There’s an energy in the air now that only comes from victory over ISIS.
Paradise Square had once been a place where terror reigned; where blindfolded enemies were lined up and shot, women held in cages to be sold off to highest bidders, and severed heads stuck onto metal stakes.
Now, Rojda pauses to take in the rubble and bombed-out buildings that speak of all the damage done by ISIS.
The rebuilding process will be difficult and costly.
Today though celebrates freedom over despair, hope over hate.
Rojda runs through Naim Square waving flags and basking in her triumph over ISIS – and then she sees a flag waving above them: Abdullah Öcalan’s face stares down at her.
His ideas were essential to the Kurdish Women’s Protection Units (YPJ) – without him they may never have come into being.
But there was another important victory – The Social Contract of the Democratic Federal System of Northern Syria had been ratified by Syrian Democratic Council: its goals focus on women’s rights such as coleading towns under its jurisdiction with free will ensured within family life; while providing punishment for violence discrimination or manipulation made against any women during their fight for liberation from oppressors like ISIS.
Women like Azeema, Rojda, Nowruz and Znarin have fought hard for this victory – rising up as snipers and field commanders – proving that not just men but women too can make courageous sacrifices for freedom and justice for their people.
The celebration continues after a resilient battle – But one fight is ending as another just begins – as these brave warriors ensure more victories in the future by continuing their fight for equal rights around them.
At the end of the day, The Daughters of Kobani is a story about Kurdish resilience in Northeast Syria.
The women in the story, Nowruz, Znarin, Azeema, and Rojda fight for their rights even in the midst of conflict.
The narrative follows SDF’s defeat of ISIS forces in Raqqa and their later fight against Turkish forces who launched an aggressive attack on Kurdish-majority cities.

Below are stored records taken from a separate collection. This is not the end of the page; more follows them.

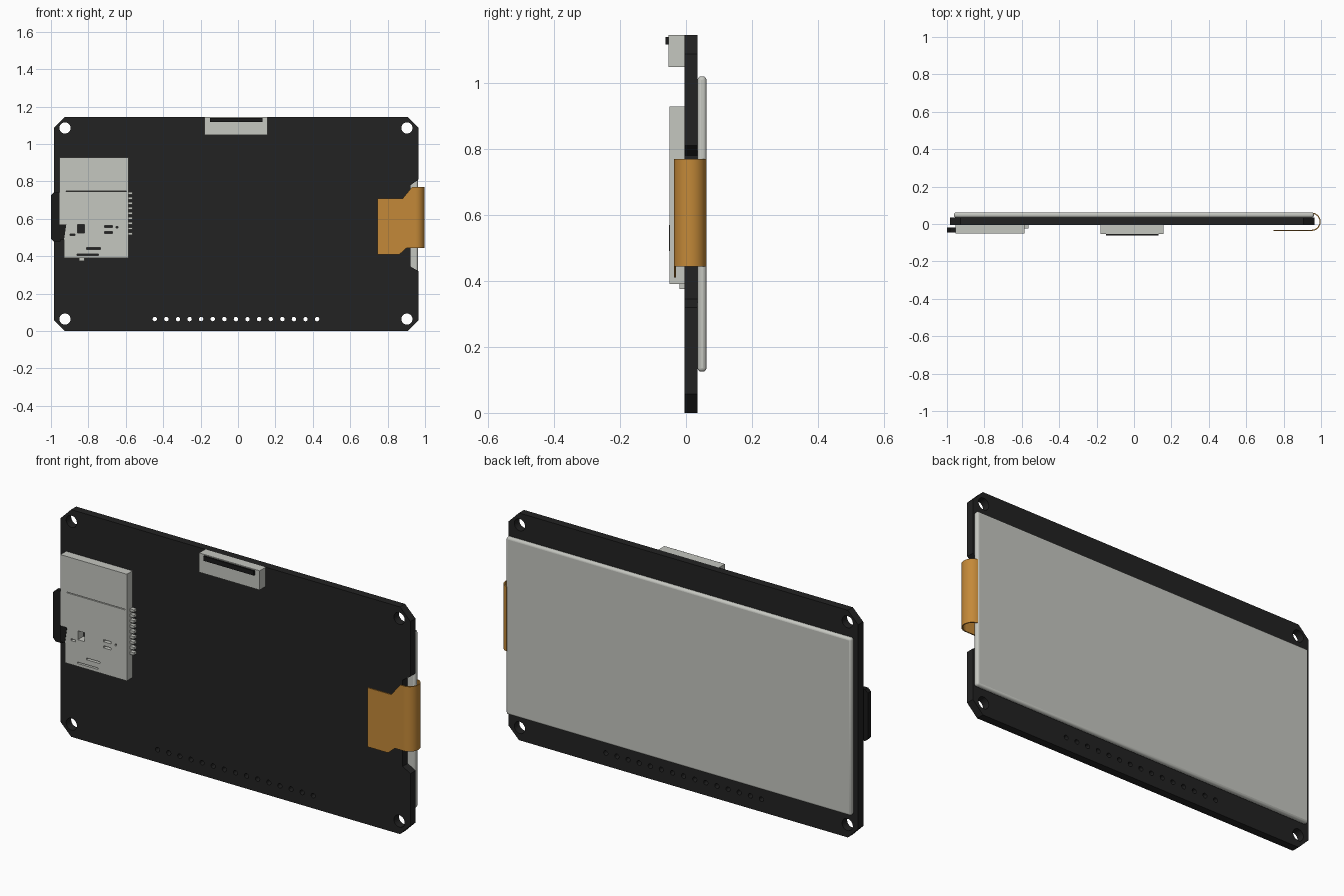
import bpy, bmesh, math
from mathutils import Vector

cube = bpy.data.objects.get("Cube")
if cube:
    bpy.data.objects.remove(cube, do_unlink=True)


def material(name, rgb):
    m = bpy.data.materials.new(name)
    m.use_nodes = True
    m.diffuse_color = (*rgb, 1)
    m.node_tree.nodes["Principled BSDF"].inputs["Base Color"].default_value = (*rgb, 1)
    return m


BOARD = material("board black", (0.016, 0.016, 0.016))
PLASTIC = material("dark plastic", (0.010, 0.010, 0.010))
GREY = material("light grey", (0.56, 0.57, 0.53))
AMBER = material("amber film", (0.55, 0.25, 0.04))


def rect(x0, x1, z0, z1):
    return [(x0, z0), (x1, z0), (x1, z1), (x0, z1)]


def circle(x, z, r, n=24):
    return [(x + r * math.cos(math.tau * i / n), z + r * math.sin(math.tau * i / n))
            for i in range(n)]


def prism(name, loops, lo, hi, mat, axis="y"):
    """Extrude an outline (first loop) with holes (other loops) along y or z."""
    bm = bmesh.new()
    for loop in loops:
        vs = [bm.verts.new((a, lo, b) if axis == "y" else (a, b, lo)) for a, b in loop]
        for i, v in enumerate(vs):
            bm.edges.new((v, vs[i - 1]))
    if len(loops) == 1:
        bm.faces.new(vs)
    else:
        bmesh.ops.triangle_fill(bm, edges=bm.edges[:], use_beauty=True)
    out = bmesh.ops.extrude_face_region(bm, geom=bm.faces[:])
    step = Vector((0, hi - lo, 0)) if axis == "y" else Vector((0, 0, hi - lo))
    bmesh.ops.translate(bm, vec=step, verts=[g for g in out["geom"]
                                             if isinstance(g, bmesh.types.BMVert)])
    bmesh.ops.recalc_face_normals(bm, faces=bm.faces[:])
    mesh = bpy.data.meshes.new(name)
    bm.to_mesh(mesh)
    bm.free()
    mesh.materials.append(mat)
    ob = bpy.data.objects.new(name, mesh)
    bpy.context.collection.objects.link(ob)
    return ob


def smooth(ob):
    bpy.ops.object.select_all(action="DESELECT")
    ob.select_set(True)
    bpy.context.view_layer.objects.active = ob
    bpy.ops.object.shade_smooth_by_angle(angle=math.radians(40))


# Circuit board: clipped corners, side notch, mounting holes and a pin row
L, R, H, C = -0.985, 0.965, 1.145, 0.058
outline = [(L + C, 0), (R - C, 0), (R, C), (R, 0.32), (0.922, 0.345), (0.922, 0.78),
           (R, 0.81), (R, H - C), (R - C, H), (L + C, H), (L, H - C), (L, C)]
holes = [circle(x, z, 0.03) for x in (-0.925, 0.903) for z in (0.064, 1.086)]
holes += [circle(-0.445 + 0.062 * i, 0.064, 0.012, 12) for i in range(15)]
prism("circuit_board", [outline] + holes, -0.005, 0.035, BOARD)

# Display panel on the back
panel = prism("display_panel", [rect(-0.963, 0.962, 0.125, 1.02)], 0.035, 0.062, GREY)
bevel = panel.modifiers.new("rounded edge", "BEVEL")
bevel.width = 0.011
bevel.segments = 3
smooth(panel)

# Card socket with stamped openings
socket = [(-0.93, 0.39), (-0.585, 0.39), (-0.585, 0.928), (-0.955, 0.928),
          (-0.955, 0.57), (-0.93, 0.57)]
openings = [rect(-0.92, -0.595, 0.745, 0.749),
            rect(-0.858, -0.822, 0.525, 0.57),
            rect(-0.715, -0.672, 0.553, 0.564),
            rect(-0.715, -0.672, 0.522, 0.533),
            rect(-0.652, -0.642, 0.550, 0.560),
            rect(-0.897, -0.872, 0.510, 0.520),
            rect(-0.81, -0.735, 0.437, 0.446),
            rect(-0.86, -0.745, 0.405, 0.412)]
prism("card_socket", [socket] + openings, -0.05, -0.005, GREY)
prism("socket_tab", [rect(-0.85, -0.82, 0.375, 0.39)], -0.02, -0.005, GREY)
for i in range(9):
    z = 0.515 + 0.027 * i
    prism(f"socket_pin_{i + 1}", [rect(-0.585, -0.563, z, z + 0.013)], -0.025, -0.005, GREY)

# Memory card sticking out of the socket
card = [(-0.985, 0.48), (-0.95, 0.48), (-0.95, 0.74), (-0.985, 0.74), (-1, 0.725), (-1, 0.495)]
prism("memory_card", [card], -0.045, -0.02, PLASTIC)
prism("card_latch", [[(-0.955, 0.49), (-0.93, 0.49), (-0.918, 0.57), (-0.955, 0.57)]],
      -0.052, -0.02, PLASTIC)

# Ribbon connector at the top edge
prism("ribbon_connector", [rect(-0.18, 0.158, 1.048, H)], -0.053, -0.005, GREY)
prism("connector_bar", [rect(-0.15, 0.131, 1.117, 1.14)], -0.062, -0.053, PLASTIC)

# Flexible cable: flat tongue in front, bent round the board edge
tongue = [(0.747, 0.41), (0.863, 0.41), (0.90, 0.443), (0.95, 0.443), (0.95, 0.77),
          (0.93, 0.77), (0.88, 0.708), (0.747, 0.708)]
prism("cable_tongue", [tongue], -0.037, -0.031, AMBER)
angles = [math.radians(-90 + 170 * i / 20) for i in range(21)]
arc = [(0.949 + r * math.cos(a), 0.012 + r * math.sin(a))
       for r, seq in ((0.049, angles), (0.043, angles[::-1])) for a in seq]
smooth(prism("cable_bend", [arc], 0.443, 0.77, AMBER, axis="z"))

Although U.S soldiers remain in parts of northeastern Syria to assist with negotiations, it remains unclear what the future holds for these areas and its people.
What is clear though is that no matter what, the Kurdish women here will continue to fight for their rights and freedom These four remarkable women have demonstrated that they are capable of taking control of their own lives and making lasting change even amid difficult circumstances.